__Work to be completed__
In the data, find the word "from" and copy out every line that has it.

Plain-text document sources
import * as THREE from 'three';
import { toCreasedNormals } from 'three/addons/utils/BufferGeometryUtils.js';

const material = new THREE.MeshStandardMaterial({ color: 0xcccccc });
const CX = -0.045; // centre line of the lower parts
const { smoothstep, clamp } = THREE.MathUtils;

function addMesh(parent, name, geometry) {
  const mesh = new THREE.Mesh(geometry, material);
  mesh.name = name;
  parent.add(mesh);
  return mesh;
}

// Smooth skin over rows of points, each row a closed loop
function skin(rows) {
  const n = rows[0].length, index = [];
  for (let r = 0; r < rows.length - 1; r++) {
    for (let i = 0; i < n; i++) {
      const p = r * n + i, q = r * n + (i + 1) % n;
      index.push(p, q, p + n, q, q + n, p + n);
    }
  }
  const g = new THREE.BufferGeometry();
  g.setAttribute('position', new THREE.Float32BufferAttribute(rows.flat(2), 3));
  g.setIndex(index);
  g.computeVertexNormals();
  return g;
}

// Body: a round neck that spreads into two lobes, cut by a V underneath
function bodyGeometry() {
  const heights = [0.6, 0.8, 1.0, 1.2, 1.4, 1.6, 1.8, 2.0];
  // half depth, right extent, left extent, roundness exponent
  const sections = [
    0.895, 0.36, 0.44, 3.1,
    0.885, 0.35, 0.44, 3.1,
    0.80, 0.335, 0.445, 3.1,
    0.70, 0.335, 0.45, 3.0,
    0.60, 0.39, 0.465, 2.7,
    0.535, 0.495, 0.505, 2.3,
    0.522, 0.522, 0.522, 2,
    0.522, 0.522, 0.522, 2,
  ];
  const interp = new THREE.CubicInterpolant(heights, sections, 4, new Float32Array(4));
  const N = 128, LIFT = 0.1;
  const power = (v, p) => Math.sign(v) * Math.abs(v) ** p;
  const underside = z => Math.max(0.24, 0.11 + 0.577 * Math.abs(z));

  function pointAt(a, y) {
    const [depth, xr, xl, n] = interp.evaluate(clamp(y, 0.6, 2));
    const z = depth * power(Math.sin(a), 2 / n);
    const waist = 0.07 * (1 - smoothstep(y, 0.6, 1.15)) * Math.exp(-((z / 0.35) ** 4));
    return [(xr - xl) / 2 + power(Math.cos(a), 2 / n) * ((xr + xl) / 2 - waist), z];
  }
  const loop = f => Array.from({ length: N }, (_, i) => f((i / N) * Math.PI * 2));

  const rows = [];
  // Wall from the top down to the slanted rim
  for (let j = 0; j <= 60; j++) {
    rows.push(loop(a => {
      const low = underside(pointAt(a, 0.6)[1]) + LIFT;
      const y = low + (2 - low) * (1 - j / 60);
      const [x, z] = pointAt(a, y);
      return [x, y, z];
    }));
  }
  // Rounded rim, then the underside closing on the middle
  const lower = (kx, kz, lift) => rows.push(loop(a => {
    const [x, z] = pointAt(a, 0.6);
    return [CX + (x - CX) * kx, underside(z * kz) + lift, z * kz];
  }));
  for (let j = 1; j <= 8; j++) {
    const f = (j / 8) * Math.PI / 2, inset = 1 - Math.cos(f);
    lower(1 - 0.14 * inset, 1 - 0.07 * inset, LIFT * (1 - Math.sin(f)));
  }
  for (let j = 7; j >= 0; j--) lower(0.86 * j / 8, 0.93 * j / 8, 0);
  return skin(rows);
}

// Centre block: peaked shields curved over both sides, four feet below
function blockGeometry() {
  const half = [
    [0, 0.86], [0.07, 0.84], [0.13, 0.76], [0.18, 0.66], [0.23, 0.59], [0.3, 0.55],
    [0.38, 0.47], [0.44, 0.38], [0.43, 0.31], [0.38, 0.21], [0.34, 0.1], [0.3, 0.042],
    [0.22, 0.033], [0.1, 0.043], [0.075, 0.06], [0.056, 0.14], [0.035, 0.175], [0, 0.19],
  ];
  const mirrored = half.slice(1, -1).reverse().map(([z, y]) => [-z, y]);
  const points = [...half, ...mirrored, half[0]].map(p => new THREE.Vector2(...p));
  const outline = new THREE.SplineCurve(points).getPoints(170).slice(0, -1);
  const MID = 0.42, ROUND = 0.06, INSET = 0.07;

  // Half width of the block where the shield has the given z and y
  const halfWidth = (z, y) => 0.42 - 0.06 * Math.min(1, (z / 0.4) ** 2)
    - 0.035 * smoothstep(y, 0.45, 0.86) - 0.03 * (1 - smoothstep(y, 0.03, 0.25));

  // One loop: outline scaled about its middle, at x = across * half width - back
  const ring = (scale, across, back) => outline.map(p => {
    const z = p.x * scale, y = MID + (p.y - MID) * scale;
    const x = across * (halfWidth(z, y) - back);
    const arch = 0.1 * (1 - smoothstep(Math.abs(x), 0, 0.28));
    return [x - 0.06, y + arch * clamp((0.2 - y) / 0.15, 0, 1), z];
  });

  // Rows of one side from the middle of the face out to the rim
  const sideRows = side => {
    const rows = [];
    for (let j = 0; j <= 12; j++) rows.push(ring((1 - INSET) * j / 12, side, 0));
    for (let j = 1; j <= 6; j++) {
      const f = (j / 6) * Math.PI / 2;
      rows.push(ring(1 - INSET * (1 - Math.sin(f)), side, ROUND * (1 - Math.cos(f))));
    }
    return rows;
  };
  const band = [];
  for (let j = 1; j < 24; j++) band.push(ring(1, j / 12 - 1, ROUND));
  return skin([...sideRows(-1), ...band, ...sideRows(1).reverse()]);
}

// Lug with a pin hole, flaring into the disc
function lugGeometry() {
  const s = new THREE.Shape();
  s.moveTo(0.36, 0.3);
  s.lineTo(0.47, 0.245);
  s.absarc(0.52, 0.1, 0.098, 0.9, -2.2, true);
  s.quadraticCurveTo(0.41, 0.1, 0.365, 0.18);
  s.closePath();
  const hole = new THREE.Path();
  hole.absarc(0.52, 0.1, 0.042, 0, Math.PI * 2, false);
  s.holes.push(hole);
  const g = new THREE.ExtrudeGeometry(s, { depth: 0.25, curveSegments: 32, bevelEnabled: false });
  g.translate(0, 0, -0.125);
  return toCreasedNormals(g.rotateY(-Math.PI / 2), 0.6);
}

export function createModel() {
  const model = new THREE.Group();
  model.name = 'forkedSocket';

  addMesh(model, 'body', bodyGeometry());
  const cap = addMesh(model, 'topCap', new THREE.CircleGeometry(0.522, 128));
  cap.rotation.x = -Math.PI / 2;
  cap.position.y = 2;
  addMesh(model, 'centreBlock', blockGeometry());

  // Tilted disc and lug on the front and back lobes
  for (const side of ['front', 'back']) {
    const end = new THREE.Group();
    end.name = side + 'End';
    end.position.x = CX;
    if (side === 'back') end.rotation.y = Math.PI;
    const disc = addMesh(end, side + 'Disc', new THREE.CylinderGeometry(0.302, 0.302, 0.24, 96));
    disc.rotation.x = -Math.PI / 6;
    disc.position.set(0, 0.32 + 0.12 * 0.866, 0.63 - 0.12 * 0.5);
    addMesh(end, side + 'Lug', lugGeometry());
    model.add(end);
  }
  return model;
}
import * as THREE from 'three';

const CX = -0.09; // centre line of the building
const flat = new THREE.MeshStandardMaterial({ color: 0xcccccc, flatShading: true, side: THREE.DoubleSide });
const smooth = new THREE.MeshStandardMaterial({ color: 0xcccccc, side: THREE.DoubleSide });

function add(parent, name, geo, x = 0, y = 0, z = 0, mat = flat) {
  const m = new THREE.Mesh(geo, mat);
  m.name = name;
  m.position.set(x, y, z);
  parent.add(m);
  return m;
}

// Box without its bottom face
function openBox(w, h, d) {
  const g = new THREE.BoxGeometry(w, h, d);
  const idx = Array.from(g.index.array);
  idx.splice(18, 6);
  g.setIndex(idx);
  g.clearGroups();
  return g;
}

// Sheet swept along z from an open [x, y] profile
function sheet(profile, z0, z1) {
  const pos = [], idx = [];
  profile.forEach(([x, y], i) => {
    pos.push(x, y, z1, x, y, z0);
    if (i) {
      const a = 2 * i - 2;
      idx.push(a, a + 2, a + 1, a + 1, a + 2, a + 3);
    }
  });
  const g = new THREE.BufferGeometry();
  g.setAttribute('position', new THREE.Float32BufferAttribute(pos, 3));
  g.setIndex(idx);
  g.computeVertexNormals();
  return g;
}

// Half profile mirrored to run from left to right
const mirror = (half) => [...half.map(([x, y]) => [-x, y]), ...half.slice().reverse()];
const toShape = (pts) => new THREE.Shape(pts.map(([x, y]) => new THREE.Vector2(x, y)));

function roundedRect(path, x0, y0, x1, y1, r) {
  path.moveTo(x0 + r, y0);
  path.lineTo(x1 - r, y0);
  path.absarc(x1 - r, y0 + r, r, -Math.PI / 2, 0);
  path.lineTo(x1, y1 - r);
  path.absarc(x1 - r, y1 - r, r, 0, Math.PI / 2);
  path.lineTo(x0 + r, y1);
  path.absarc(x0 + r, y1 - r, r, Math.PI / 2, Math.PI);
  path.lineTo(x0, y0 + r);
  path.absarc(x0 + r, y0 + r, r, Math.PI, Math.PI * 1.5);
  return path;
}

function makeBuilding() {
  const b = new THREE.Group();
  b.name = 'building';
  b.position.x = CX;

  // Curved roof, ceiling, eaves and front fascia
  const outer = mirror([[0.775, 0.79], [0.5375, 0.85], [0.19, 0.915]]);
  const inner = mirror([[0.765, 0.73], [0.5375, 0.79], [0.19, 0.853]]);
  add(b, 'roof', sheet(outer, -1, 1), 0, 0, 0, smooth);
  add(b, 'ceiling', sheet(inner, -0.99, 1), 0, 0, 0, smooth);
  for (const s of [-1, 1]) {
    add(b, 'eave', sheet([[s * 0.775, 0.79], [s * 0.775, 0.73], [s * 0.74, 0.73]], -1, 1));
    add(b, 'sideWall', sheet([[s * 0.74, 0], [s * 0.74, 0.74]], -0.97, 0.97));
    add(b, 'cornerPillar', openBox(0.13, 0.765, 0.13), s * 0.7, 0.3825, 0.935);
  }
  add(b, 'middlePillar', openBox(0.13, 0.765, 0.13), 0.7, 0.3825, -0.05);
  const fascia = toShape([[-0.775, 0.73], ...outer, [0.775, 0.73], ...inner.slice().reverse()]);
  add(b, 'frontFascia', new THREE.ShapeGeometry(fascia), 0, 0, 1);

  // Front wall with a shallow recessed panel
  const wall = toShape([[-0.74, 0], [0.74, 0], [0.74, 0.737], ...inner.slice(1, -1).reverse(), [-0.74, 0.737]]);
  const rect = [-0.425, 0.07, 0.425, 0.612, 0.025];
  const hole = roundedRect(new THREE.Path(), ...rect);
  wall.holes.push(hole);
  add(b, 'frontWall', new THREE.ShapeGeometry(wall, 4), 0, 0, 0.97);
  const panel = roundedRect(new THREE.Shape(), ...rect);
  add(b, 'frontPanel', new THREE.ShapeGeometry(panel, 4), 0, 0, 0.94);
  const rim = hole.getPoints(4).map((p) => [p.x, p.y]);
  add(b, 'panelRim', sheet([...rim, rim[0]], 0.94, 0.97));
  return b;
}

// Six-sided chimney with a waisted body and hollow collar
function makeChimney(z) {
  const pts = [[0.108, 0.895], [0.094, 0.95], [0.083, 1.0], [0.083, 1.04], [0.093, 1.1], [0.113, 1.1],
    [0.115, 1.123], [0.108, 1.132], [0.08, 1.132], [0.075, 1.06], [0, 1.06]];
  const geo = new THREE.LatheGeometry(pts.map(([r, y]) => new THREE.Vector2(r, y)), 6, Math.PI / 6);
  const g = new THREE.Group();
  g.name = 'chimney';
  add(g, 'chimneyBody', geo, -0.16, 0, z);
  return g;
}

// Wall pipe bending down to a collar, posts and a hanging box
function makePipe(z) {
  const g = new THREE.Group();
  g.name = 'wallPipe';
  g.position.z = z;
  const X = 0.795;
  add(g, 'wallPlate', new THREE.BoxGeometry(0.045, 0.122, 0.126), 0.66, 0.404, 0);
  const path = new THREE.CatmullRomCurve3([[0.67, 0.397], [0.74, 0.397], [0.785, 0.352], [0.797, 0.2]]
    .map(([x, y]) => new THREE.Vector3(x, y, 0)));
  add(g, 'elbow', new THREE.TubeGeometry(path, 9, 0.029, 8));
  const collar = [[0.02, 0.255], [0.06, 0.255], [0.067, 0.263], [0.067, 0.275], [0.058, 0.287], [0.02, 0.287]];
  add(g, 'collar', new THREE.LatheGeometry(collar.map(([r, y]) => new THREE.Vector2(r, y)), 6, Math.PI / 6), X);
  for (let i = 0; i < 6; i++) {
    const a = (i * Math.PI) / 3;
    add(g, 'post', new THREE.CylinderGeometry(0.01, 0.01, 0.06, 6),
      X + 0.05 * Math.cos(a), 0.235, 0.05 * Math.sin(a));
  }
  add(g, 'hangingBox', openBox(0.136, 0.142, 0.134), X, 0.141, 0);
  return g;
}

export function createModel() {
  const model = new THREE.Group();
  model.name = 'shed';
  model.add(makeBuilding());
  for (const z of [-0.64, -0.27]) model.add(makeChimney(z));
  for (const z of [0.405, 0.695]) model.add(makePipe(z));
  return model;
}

__Your solution__
import * as THREE from 'three';
import { toCreasedNormals } from 'three/addons/utils/BufferGeometryUtils.js';
  const loop = f => Array.from({ length: N }, (_, i) => f((i / N) * Math.PI * 2));
  // Wall from the top down to the slanted rim
  // Rows of one side from the middle of the face out to the rim
import * as THREE from 'three';
  const idx = Array.from(g.index.array);
// Sheet swept along z from an open [x, y] profile
// Half profile mirrored to run from left to right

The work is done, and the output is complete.